Reproduce the records word for word, from the first line to the line containing "a, b, c, d = (rows[min(max(i".

## DATA PROVIDED
----------------------------------------

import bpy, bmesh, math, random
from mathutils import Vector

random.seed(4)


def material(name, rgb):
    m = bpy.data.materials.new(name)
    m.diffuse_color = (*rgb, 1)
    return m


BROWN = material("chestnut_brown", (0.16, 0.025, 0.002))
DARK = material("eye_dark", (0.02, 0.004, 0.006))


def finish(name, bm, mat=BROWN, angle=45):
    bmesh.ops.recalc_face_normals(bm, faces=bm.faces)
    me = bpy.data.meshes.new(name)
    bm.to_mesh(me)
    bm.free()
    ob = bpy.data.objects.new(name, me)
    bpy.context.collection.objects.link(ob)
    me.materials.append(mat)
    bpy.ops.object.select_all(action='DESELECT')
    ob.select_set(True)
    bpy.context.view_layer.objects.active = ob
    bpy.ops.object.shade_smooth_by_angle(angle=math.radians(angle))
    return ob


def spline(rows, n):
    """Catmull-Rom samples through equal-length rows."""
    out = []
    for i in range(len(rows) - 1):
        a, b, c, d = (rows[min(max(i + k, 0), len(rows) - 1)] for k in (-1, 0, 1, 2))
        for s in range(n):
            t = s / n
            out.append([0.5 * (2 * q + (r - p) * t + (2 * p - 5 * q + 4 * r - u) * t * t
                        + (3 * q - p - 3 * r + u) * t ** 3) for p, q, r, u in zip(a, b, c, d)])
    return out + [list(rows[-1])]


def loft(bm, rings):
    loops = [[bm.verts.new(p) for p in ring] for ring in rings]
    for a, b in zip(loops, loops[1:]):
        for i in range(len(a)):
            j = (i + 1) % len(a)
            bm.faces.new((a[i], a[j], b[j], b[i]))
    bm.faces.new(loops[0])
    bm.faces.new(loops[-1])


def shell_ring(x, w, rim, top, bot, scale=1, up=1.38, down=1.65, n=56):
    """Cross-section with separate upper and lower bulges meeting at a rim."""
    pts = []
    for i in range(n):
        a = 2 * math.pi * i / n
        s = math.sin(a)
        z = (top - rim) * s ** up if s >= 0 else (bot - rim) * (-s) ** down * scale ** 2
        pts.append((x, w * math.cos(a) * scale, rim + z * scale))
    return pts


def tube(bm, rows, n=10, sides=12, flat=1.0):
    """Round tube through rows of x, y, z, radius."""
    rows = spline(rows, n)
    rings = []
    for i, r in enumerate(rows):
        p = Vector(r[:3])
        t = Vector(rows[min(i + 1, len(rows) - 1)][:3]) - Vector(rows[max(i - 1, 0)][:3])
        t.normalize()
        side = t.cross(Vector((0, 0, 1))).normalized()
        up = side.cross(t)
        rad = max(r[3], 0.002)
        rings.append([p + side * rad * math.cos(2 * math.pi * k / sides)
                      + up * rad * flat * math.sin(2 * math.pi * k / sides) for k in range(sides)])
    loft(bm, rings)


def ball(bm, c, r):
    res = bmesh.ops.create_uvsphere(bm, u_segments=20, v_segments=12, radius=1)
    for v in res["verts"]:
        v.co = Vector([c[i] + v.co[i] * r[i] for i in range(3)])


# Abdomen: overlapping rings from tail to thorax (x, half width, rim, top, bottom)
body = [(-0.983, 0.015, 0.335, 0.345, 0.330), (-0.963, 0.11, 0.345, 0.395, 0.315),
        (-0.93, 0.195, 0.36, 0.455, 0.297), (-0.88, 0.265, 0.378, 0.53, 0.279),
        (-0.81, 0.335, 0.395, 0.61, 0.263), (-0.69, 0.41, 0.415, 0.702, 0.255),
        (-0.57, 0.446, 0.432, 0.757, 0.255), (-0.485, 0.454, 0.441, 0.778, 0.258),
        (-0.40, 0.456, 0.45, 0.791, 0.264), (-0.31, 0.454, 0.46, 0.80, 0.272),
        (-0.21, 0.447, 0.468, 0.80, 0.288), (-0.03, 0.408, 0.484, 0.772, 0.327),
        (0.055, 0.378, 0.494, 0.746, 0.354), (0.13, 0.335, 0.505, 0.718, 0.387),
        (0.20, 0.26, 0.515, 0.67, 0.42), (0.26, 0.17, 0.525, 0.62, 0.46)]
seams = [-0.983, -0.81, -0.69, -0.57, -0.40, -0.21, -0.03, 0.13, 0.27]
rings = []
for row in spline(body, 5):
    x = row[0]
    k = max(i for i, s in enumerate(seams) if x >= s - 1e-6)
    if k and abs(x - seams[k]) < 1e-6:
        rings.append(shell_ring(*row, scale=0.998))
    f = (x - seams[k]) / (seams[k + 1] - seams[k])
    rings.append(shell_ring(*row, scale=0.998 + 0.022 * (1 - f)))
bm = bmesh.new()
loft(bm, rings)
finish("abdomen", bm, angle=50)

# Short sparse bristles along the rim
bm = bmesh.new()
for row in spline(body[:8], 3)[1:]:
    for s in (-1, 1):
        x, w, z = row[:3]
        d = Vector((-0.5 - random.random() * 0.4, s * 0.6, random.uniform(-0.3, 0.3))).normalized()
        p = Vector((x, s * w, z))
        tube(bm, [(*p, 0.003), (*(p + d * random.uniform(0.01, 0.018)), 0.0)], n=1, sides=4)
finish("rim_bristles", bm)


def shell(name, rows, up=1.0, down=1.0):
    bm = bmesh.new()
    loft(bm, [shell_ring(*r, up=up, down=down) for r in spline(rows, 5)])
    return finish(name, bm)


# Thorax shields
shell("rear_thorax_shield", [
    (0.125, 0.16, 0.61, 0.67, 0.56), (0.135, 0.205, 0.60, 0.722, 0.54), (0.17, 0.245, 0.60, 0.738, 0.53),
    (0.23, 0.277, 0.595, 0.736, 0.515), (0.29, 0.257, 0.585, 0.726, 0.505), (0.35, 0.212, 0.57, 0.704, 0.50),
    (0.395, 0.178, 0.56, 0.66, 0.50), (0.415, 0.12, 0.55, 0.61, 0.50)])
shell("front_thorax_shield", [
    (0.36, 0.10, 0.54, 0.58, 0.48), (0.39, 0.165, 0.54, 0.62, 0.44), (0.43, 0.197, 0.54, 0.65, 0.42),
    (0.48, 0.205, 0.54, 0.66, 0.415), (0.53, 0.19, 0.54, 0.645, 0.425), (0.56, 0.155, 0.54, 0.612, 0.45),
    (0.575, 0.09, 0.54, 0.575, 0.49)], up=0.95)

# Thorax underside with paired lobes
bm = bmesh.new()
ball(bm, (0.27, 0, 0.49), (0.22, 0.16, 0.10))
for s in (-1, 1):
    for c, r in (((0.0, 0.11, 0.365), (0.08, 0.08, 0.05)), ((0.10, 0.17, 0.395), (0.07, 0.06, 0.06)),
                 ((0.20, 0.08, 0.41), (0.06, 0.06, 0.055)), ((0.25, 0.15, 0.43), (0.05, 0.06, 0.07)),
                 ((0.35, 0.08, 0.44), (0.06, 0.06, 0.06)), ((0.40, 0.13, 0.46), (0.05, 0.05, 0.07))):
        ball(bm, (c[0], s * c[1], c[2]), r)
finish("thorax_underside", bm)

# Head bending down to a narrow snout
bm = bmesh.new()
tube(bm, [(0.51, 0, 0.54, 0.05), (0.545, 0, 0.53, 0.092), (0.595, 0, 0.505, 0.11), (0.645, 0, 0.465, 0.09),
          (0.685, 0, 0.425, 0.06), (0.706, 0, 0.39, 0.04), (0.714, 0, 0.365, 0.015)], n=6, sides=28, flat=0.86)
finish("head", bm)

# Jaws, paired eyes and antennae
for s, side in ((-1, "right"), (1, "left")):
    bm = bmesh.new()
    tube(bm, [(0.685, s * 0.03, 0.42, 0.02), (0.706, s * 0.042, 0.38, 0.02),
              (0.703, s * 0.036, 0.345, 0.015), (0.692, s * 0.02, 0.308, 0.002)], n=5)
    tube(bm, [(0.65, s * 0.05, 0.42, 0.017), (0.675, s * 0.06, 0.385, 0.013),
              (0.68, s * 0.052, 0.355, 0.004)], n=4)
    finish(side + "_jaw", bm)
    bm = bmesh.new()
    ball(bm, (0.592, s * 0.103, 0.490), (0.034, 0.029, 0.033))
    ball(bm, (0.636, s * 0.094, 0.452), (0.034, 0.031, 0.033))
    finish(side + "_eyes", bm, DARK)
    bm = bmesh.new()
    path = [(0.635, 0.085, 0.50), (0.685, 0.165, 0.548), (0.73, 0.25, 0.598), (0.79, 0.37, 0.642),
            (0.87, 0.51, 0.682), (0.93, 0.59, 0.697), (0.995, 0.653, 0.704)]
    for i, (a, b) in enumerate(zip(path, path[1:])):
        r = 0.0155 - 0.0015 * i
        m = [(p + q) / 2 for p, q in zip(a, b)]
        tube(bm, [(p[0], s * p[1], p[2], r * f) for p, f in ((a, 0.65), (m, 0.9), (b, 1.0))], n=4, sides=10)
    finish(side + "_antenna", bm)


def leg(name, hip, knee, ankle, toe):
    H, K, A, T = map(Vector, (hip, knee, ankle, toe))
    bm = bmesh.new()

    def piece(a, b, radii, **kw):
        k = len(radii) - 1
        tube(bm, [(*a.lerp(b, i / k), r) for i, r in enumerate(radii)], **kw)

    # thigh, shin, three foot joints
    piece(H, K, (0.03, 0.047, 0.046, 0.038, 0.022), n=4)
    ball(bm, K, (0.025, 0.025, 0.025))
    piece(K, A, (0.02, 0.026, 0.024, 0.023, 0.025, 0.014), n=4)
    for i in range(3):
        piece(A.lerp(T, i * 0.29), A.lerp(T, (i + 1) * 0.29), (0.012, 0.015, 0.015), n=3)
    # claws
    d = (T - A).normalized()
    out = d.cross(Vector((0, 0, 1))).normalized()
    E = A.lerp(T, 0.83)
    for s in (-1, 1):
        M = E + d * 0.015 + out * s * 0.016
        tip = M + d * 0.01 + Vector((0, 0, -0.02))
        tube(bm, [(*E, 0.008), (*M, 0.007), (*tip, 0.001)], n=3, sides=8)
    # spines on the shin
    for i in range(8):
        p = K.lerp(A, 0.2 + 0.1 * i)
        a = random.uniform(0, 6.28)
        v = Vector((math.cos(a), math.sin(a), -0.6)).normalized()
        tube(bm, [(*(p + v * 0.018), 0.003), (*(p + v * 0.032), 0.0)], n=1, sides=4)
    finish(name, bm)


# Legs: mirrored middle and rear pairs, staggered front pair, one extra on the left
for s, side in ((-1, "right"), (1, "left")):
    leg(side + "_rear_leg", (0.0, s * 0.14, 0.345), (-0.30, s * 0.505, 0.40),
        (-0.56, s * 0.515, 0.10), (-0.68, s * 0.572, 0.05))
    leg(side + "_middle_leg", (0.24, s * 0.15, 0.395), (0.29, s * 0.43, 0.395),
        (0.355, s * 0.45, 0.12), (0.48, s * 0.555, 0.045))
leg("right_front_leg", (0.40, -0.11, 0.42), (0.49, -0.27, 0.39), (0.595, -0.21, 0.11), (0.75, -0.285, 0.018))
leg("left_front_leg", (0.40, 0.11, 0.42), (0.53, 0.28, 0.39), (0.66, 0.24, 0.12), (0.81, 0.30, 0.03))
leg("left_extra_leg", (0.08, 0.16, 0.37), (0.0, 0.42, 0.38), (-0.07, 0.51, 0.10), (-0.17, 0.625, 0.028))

----------------------------------------

## REPLY TO THE EXERCISE
import bpy, bmesh, math, random
from mathutils import Vector

random.seed(4)


def material(name, rgb):
    m = bpy.data.materials.new(name)
    m.diffuse_color = (*rgb, 1)
    return m


BROWN = material("chestnut_brown", (0.16, 0.025, 0.002))
DARK = material("eye_dark", (0.02, 0.004, 0.006))


def finish(name, bm, mat=BROWN, angle=45):
    bmesh.ops.recalc_face_normals(bm, faces=bm.faces)
    me = bpy.data.meshes.new(name)
    bm.to_mesh(me)
    bm.free()
    ob = bpy.data.objects.new(name, me)
    bpy.context.collection.objects.link(ob)
    me.materials.append(mat)
    bpy.ops.object.select_all(action='DESELECT')
    ob.select_set(True)
    bpy.context.view_layer.objects.active = ob
    bpy.ops.object.shade_smooth_by_angle(angle=math.radians(angle))
    return ob


def spline(rows, n):
    """Catmull-Rom samples through equal-length rows."""
    out = []
    for i in range(len(rows) - 1):
        a, b, c, d = (rows[min(max(i + k, 0), len(rows) - 1)] for k in (-1, 0, 1, 2))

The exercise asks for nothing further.